Start of Block

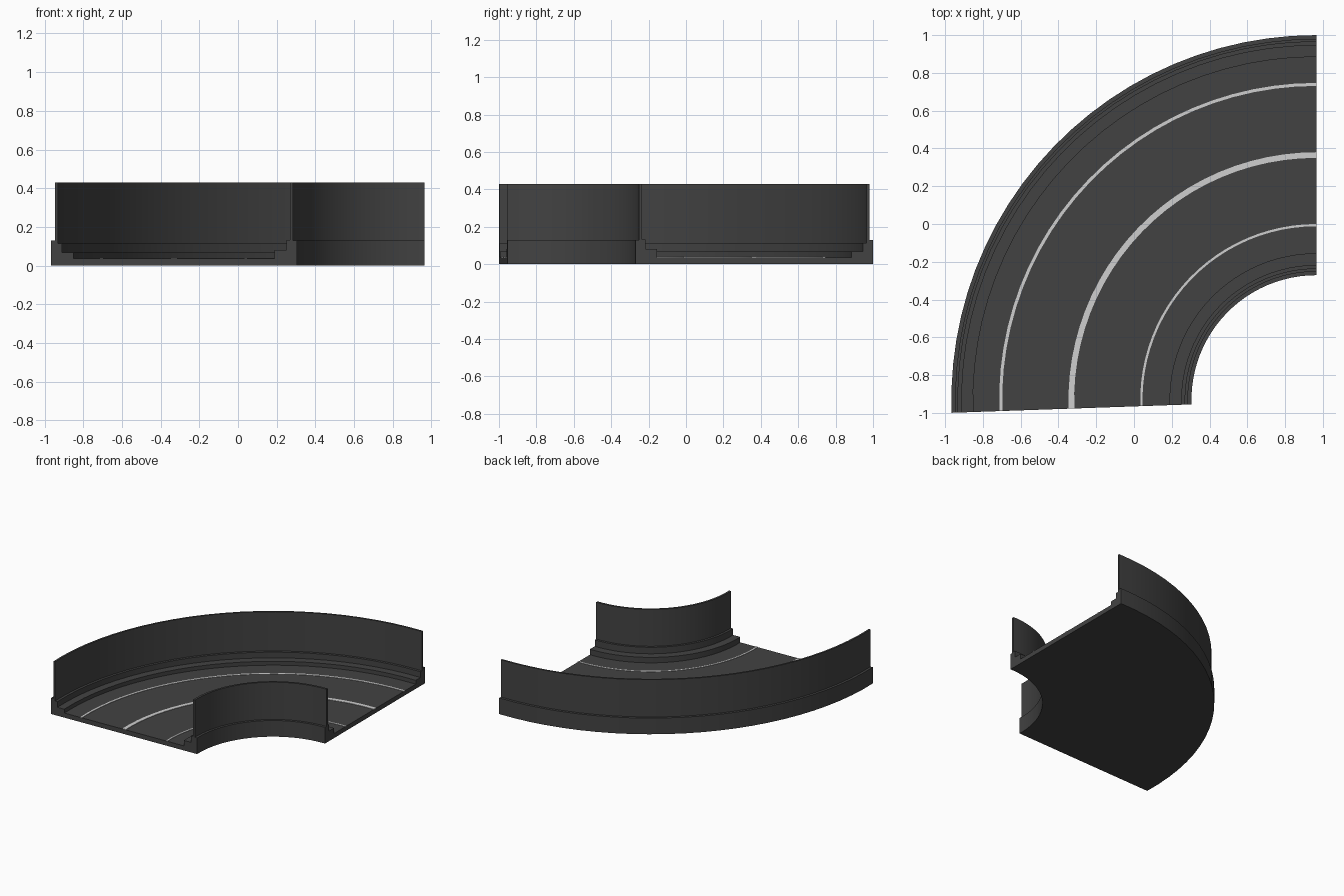
import bpy, bmesh, math
from mathutils import Vector

cube = bpy.data.objects.get("Cube")
if cube:
    bpy.data.objects.remove(cube)

CENTRE = Vector((0.965, -0.932, 0))   # pivot of the bend
START, END = math.radians(90), math.radians(182)
SEGMENTS = 24
ROAD_Z = 0.037
WALL_Z = 0.43


def material(name, value):
    mat = bpy.data.materials.new(name)
    mat.use_nodes = True
    colour = (value, value, value, 1)
    mat.diffuse_color = colour
    bsdf = mat.node_tree.nodes["Principled BSDF"]
    bsdf.inputs["Base Color"].default_value = colour
    bsdf.inputs["Roughness"].default_value = 0.8
    return mat


def sweep(name, profile, mat):
    """Sweep a closed (radius, height) profile around the bend."""
    bm = bmesh.new()
    rings = []
    for i in range(SEGMENTS + 1):
        a = START + (END - START) * i / SEGMENTS
        out = Vector((math.cos(a), math.sin(a), 0))
        rings.append([bm.verts.new(CENTRE + out * r + Vector((0, 0, z)))
                      for r, z in profile])
    n = len(profile)
    for a, b in zip(rings, rings[1:]):
        for j in range(n):
            k = (j + 1) % n
            bm.faces.new((a[j], a[k], b[k], b[j]))
    bm.faces.new(rings[0])
    bm.faces.new(rings[-1][::-1])
    bmesh.ops.recalc_face_normals(bm, faces=bm.faces)
    mesh = bpy.data.meshes.new(name)
    bm.to_mesh(mesh)
    bm.free()
    mesh.materials.append(mat)
    obj = bpy.data.objects.new(name, mesh)
    bpy.context.collection.objects.link(obj)
    bpy.ops.object.select_all(action='DESELECT')
    obj.select_set(True)
    bpy.context.view_layer.objects.active = obj
    bpy.ops.object.shade_smooth_by_angle(angle=math.radians(30))
    return obj


asphalt = material("dark grey", 0.055)
paint = material("line white", 0.62)

# Road slab between the two barriers
sweep("road", [(0.777, 0), (1.817, 0), (1.817, ROAD_Z), (0.777, ROAD_Z)], asphalt)

# Outer barrier: two inner steps, tall thin wall, ledge outside
sweep("outer_barrier", [
    (1.817, 0), (1.932, 0), (1.932, 0.13), (1.912, 0.13), (1.912, WALL_Z),
    (1.897, WALL_Z), (1.897, 0.114), (1.877, 0.114), (1.877, 0.068),
    (1.817, 0.068)], asphalt)

# Inner barrier: the same idea around the inside of the bend
sweep("inner_barrier", [
    (0.777, 0), (0.777, 0.081), (0.715, 0.081), (0.715, 0.133),
    (0.697, 0.133), (0.697, WALL_Z), (0.68, WALL_Z), (0.68, 0.13),
    (0.661, 0.13), (0.661, 0)], asphalt)

# Painted lane lines as thin plates
for name, radius, width in (("outer_line", 1.671, 0.016),
                            ("centre_line", 1.297, 0.03),
                            ("inner_line", 0.926, 0.012)):
    r0, r1 = radius - width / 2, radius + width / 2
    sweep(name, [(r0, ROAD_Z - 0.001), (r1, ROAD_Z - 0.001),
                 (r1, ROAD_Z + 0.003), (r0, ROAD_Z + 0.003)], paint)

End of Block

» Your task
Determine the number of lines in the data that include the word "around", and provide that number without comment.

» Answer for the task
2